Friday, June 19, 2009

Making Kingston DataTraveller G2 bootable in linux

I bought a Kingston DataTraveller to transfer EasyPeasy onto my Asus EEE pc in place of it's Xandros operating system. After I downloaded the EasyPeasy iso and put it onto the usb stick with unetbootin I tried to boot into it from the AsusEEEpc but it would not boot from it. I ended up launching GParted. In that you can right click the usb drive and there is a dropdown that says "Manage Flags". I clicked that and clicked the checkbox next to the boot flag. After placing the iso on the drive again using unetbootin, it booted, and now I have ubuntu mobile on my EEEpc :)

Tuesday, June 9, 2009

Use Git to do your svn merges

I've been using git-svn as a frontend to svn. Git provides so much power that it makes it enjoyable to use source control. Despite the comment in the man pages of git-svn that says that it considered bad form to use git to do your svn merges, I have found it much more useful. The way I do my merges is that I just do

git checkout branchtomergeinto
git merge --squash branchtomergefrom

The --squash tells git to mash all the commits into one patch and not to commit, so that you can check it out first. This inevitably leads to some conflicts, so I then use

git mergetool

to go through and resolve all my conflicts using "meld". After you're all done fixing the conflicts and recompiling to make sure everything is good.

git commit

And type a message that will be appropriate in an svn context so maybe

git commit -m "Merging from funkycool branch r1500"

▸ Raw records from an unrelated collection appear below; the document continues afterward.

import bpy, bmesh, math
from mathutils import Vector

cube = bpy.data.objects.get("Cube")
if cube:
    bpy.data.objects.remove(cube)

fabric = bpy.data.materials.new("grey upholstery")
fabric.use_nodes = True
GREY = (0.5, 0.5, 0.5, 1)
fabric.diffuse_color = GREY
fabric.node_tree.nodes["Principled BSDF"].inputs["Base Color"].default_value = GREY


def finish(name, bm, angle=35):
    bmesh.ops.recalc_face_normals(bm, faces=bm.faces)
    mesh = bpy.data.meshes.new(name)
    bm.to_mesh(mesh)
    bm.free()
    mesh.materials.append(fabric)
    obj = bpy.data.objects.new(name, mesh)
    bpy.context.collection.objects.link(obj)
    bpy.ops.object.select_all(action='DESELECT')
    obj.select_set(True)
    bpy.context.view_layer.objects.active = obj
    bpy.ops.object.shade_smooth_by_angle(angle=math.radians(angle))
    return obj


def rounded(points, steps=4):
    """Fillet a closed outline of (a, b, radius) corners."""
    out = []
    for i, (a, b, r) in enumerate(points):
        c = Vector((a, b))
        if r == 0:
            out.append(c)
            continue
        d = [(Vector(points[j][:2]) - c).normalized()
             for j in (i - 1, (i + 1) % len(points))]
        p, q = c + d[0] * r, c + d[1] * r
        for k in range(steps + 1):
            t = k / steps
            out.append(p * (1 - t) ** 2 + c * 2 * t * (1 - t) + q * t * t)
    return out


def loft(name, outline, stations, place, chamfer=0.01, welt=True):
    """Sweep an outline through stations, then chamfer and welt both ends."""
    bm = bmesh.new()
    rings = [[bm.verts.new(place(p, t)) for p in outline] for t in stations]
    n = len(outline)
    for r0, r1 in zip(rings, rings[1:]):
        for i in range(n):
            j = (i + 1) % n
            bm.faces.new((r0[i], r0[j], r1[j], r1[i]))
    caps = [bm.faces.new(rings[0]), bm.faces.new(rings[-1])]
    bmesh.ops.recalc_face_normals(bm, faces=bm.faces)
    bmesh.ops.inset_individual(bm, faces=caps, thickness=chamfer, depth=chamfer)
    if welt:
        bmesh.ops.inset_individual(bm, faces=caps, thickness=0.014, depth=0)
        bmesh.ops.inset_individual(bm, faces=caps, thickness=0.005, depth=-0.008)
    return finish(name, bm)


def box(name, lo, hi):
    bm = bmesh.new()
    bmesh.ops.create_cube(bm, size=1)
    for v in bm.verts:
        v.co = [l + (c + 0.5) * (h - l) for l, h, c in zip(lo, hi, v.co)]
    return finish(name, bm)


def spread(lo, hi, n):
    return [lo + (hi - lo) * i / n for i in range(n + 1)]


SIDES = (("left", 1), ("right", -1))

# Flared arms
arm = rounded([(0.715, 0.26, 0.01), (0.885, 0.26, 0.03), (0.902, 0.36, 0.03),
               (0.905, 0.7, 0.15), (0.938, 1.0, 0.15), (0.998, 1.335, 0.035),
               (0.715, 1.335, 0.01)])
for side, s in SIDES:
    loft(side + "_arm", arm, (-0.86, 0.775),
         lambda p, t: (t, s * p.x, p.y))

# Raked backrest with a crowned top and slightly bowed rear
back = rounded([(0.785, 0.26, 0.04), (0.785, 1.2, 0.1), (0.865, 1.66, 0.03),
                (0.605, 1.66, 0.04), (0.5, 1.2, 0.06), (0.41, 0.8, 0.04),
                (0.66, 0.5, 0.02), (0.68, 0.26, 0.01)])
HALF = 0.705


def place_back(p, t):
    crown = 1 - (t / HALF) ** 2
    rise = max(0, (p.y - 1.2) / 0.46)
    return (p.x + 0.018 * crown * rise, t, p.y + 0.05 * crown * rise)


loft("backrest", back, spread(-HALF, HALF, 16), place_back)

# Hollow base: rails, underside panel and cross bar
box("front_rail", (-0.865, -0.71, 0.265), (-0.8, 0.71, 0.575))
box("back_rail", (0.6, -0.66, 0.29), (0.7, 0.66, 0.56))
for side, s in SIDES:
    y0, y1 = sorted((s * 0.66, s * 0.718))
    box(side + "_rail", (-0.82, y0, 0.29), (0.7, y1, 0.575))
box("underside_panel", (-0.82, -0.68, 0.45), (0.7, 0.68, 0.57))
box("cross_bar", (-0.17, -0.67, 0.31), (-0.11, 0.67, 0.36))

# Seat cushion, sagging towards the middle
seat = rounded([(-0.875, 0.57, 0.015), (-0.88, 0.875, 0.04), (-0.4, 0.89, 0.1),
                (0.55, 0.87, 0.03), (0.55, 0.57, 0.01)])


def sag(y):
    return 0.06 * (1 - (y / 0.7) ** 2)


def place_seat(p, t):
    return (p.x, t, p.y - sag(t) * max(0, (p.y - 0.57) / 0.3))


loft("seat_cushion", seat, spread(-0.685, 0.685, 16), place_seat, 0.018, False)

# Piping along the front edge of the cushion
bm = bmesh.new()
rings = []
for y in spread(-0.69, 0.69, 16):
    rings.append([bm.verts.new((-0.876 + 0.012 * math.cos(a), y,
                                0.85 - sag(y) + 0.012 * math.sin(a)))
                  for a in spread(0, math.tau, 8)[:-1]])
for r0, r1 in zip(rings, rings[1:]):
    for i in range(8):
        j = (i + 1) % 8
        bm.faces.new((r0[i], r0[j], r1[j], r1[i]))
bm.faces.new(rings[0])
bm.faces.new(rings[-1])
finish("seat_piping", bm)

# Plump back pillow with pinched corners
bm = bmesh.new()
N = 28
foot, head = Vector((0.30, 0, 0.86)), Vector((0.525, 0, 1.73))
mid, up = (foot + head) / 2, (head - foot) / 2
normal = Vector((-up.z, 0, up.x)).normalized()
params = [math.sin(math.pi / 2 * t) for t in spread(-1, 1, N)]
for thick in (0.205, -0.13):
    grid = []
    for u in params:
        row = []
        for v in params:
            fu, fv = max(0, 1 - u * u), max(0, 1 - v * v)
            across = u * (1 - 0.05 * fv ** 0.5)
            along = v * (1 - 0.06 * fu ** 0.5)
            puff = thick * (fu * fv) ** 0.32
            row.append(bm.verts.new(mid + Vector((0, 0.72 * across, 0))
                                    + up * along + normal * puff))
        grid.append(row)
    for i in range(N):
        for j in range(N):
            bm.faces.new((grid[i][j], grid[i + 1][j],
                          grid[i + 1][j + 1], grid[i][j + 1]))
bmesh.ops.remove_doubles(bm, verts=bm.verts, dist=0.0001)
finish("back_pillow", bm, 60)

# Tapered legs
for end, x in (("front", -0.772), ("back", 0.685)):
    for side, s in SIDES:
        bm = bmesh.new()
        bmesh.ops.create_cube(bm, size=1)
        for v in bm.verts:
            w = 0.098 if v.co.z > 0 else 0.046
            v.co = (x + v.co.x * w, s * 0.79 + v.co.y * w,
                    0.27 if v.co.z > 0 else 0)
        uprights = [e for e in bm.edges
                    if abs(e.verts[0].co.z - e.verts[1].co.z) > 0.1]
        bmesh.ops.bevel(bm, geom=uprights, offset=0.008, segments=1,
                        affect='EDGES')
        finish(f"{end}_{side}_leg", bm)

Then do your git svn dcommit. After doing a few merges out from trunk into a longer term project I was noticing that I was having to remerge alot of things I had formerly merged. This is because when you do a git svn dcommit git forgets about the tracking of the merges that you have done. I started hunting for a solution and found this article about using git grafts to restore svn merge history. Git grafts are awesome in that they let you declare what has been merged manually. By adding the git grafts for the merges you have done, the next time you merge out you will have far fewer conflicts. Git does it again.